__Stored items from a collection__
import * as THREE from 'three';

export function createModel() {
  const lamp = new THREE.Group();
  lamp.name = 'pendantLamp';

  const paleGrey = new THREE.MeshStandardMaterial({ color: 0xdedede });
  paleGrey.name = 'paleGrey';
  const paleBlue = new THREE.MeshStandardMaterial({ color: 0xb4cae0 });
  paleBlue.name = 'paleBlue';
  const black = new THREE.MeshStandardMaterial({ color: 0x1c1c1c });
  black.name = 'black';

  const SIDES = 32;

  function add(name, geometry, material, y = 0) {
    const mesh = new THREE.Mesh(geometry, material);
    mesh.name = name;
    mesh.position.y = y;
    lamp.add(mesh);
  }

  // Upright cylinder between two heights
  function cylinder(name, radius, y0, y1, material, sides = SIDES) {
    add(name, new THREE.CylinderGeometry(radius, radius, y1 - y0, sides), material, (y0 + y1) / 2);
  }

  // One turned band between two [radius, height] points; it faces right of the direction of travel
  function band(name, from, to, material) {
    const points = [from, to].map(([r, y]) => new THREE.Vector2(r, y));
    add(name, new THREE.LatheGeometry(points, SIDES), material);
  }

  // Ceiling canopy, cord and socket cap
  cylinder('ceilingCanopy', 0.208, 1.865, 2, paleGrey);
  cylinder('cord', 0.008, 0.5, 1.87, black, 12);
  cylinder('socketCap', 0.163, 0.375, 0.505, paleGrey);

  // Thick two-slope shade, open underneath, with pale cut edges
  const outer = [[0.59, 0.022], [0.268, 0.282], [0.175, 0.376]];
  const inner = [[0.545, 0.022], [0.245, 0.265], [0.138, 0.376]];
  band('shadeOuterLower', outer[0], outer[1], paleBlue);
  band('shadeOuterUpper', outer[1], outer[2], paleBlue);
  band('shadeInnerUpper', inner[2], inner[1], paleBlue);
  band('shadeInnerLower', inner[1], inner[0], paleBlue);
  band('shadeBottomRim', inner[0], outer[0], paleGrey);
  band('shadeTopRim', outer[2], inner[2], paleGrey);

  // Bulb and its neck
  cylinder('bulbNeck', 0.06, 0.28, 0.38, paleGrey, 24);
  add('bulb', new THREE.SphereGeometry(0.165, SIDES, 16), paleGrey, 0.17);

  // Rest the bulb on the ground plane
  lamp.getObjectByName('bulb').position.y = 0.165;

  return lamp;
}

__Problem description__
Find the line with "export function createModel()" in the entries above. Retype it and each line after it, exactly, through the line with "and socket cap", and stop there.

__Task response__
export function createModel() {
  const lamp = new THREE.Group();
  lamp.name = 'pendantLamp';

  const paleGrey = new THREE.MeshStandardMaterial({ color: 0xdedede });
  paleGrey.name = 'paleGrey';
  const paleBlue = new THREE.MeshStandardMaterial({ color: 0xb4cae0 });
  paleBlue.name = 'paleBlue';
  const black = new THREE.MeshStandardMaterial({ color: 0x1c1c1c });
  black.name = 'black';

  const SIDES = 32;

  function add(name, geometry, material, y = 0) {
    const mesh = new THREE.Mesh(geometry, material);
    mesh.name = name;
    mesh.position.y = y;
    lamp.add(mesh);
  }

  // Upright cylinder between two heights
  function cylinder(name, radius, y0, y1, material, sides = SIDES) {
    add(name, new THREE.CylinderGeometry(radius, radius, y1 - y0, sides), material, (y0 + y1) / 2);
  }

  // One turned band between two [radius, height] points; it faces right of the direction of travel
  function band(name, from, to, material) {
    const points = [from, to].map(([r, y]) => new THREE.Vector2(r, y));
    add(name, new THREE.LatheGeometry(points, SIDES), material);
  }

  // Ceiling canopy, cord and socket cap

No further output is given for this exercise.